* _Exercise_
Show the lines below where "slot" occurs.
Information shown START
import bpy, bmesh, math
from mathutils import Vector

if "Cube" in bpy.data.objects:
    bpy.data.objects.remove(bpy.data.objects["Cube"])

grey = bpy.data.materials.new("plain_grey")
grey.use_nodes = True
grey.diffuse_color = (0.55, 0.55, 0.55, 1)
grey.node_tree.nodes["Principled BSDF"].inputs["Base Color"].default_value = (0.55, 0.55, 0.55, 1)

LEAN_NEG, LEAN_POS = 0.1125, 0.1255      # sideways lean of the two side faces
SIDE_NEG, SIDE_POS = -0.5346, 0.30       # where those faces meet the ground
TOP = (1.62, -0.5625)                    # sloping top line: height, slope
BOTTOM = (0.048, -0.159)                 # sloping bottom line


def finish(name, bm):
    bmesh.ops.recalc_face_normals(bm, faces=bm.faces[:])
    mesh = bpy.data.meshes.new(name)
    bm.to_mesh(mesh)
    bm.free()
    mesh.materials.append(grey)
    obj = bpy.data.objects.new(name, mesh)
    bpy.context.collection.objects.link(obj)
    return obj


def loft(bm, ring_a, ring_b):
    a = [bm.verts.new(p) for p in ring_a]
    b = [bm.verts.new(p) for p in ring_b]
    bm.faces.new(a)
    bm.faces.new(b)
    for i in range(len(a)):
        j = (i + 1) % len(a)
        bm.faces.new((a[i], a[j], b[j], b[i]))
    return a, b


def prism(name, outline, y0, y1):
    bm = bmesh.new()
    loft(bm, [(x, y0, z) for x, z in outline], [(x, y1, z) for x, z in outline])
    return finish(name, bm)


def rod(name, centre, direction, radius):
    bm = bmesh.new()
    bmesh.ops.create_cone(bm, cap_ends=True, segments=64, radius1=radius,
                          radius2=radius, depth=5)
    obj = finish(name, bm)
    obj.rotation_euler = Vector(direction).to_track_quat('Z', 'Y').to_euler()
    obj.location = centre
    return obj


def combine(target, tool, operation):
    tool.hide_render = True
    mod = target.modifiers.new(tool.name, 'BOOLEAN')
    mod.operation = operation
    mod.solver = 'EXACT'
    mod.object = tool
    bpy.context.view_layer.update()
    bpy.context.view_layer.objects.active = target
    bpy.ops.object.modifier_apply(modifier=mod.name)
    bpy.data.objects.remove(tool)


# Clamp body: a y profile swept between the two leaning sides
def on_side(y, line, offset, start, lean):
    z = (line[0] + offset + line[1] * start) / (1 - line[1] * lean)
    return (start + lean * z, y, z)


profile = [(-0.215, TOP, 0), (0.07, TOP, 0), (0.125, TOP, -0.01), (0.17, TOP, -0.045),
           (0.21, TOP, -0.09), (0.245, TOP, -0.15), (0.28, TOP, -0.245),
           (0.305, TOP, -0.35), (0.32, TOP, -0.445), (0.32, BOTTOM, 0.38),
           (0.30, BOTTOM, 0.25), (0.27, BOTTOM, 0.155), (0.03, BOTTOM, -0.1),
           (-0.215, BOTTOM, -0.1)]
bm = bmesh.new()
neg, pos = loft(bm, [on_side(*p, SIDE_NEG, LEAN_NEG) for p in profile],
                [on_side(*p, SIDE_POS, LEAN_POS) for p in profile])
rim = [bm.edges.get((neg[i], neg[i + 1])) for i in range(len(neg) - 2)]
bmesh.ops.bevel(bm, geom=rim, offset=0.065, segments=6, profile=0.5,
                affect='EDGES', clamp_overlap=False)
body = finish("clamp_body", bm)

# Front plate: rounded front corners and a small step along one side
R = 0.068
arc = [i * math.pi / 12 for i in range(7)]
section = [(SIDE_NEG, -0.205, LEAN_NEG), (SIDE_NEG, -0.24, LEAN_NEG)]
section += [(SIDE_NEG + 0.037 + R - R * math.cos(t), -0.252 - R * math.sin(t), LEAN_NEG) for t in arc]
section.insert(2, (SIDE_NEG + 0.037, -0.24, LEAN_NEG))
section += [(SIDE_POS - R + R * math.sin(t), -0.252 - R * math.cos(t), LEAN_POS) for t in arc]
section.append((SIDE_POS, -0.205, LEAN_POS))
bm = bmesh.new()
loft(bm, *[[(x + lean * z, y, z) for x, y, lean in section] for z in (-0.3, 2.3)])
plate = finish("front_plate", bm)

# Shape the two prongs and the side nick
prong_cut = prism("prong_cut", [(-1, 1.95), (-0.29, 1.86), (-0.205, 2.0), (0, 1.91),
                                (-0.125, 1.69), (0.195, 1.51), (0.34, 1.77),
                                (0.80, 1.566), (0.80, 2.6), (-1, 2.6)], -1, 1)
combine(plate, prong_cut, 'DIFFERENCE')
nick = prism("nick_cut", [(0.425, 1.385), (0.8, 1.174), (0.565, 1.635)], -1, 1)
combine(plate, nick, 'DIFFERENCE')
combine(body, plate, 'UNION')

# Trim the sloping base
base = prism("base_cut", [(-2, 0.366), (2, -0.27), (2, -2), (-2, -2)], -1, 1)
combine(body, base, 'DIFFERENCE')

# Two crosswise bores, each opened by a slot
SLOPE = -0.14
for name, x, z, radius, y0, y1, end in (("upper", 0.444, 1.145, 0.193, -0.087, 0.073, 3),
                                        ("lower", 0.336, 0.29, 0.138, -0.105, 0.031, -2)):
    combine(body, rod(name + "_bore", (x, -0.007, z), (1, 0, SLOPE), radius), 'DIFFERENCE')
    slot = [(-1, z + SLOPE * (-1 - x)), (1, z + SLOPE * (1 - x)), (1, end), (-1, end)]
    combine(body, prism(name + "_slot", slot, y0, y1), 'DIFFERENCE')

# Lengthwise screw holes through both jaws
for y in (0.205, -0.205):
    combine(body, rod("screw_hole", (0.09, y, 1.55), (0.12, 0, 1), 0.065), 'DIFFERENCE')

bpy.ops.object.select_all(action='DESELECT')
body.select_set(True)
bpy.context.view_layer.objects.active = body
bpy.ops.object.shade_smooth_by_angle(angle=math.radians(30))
Information shown END
Information shown START
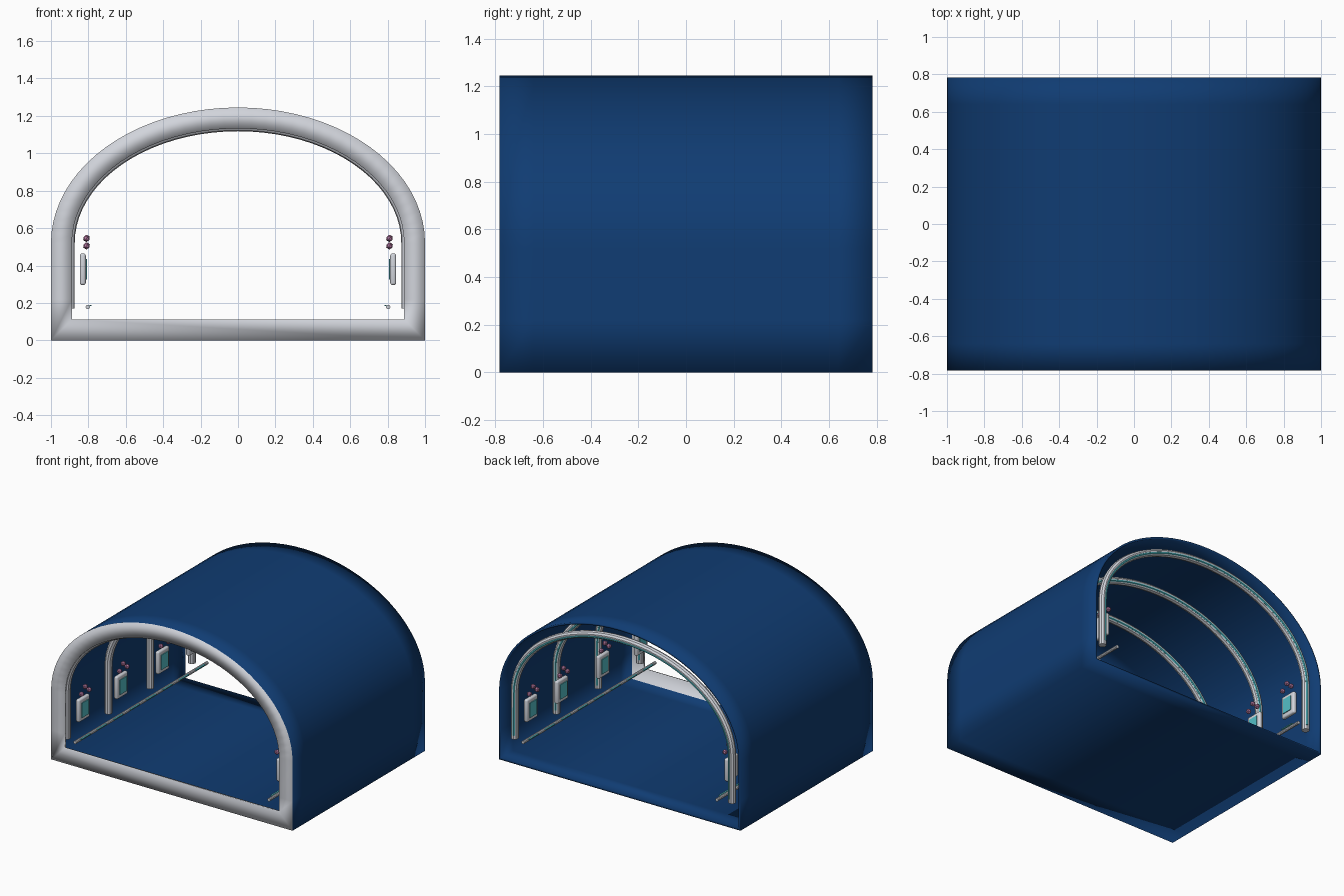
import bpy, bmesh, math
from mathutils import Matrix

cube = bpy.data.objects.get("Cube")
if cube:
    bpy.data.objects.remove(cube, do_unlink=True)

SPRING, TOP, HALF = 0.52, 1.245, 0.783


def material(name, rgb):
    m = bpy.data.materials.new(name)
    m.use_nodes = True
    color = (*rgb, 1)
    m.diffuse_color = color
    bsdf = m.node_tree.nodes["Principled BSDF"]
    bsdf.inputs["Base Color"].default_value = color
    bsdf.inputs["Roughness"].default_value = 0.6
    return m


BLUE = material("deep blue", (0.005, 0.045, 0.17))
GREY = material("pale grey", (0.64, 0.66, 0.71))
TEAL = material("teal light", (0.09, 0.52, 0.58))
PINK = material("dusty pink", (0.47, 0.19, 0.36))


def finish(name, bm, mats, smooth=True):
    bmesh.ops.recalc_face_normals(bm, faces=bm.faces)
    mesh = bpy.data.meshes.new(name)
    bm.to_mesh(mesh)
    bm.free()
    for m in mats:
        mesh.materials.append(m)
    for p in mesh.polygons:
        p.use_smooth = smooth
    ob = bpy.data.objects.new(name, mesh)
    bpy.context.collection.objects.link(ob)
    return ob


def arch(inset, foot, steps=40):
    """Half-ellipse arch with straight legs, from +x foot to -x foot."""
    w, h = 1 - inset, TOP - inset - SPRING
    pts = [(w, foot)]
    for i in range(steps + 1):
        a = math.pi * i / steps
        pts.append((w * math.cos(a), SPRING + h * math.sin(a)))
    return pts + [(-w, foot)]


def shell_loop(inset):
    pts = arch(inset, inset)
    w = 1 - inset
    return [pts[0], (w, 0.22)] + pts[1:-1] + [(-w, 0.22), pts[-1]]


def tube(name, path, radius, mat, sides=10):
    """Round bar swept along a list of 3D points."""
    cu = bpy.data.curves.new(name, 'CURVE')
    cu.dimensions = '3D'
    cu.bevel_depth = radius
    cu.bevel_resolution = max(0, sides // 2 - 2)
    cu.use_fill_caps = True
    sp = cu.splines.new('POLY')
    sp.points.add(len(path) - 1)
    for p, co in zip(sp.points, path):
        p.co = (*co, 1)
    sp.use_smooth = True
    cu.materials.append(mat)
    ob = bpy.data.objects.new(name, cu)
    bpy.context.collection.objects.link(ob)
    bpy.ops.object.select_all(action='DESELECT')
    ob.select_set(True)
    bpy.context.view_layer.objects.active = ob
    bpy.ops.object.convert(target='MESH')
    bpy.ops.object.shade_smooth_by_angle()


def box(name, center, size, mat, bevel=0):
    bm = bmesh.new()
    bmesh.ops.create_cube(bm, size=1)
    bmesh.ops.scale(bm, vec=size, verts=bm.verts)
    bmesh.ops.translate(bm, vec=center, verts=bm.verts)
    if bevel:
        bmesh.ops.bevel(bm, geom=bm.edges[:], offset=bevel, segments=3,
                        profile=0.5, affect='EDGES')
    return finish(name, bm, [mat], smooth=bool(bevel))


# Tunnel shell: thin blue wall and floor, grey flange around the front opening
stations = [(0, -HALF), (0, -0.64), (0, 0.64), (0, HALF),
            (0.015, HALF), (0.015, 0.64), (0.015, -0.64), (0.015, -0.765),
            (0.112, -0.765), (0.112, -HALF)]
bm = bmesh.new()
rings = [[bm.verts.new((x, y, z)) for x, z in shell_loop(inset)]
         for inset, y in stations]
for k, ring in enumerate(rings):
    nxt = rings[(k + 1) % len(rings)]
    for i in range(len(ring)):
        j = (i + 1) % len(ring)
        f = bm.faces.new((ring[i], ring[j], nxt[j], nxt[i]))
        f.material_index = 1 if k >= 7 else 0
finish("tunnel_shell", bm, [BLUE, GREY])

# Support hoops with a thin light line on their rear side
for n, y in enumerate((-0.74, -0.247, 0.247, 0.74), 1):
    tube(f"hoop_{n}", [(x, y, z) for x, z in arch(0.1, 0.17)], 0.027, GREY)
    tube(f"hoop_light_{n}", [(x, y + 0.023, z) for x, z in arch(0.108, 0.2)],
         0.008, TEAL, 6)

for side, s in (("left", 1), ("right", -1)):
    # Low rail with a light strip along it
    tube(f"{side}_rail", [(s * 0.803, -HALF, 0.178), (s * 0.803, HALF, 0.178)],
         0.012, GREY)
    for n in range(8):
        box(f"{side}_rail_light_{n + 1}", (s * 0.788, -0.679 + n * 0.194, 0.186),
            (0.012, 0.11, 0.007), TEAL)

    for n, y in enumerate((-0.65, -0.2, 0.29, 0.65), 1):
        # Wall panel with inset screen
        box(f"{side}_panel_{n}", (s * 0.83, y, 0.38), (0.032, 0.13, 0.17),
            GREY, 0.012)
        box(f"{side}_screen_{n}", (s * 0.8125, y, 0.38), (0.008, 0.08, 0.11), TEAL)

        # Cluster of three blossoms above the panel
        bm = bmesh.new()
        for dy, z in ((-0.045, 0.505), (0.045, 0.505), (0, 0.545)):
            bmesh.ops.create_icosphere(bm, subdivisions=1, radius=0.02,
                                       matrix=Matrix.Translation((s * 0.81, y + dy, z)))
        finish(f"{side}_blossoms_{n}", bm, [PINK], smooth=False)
Information shown END
* _Solution to the exercise_
# Two crosswise bores, each opened by a slot
    slot = [(-1, z + SLOPE * (-1 - x)), (1, z + SLOPE * (1 - x)), (1, end), (-1, end)]
    combine(body, prism(name + "_slot", slot, y0, y1), 'DIFFERENCE')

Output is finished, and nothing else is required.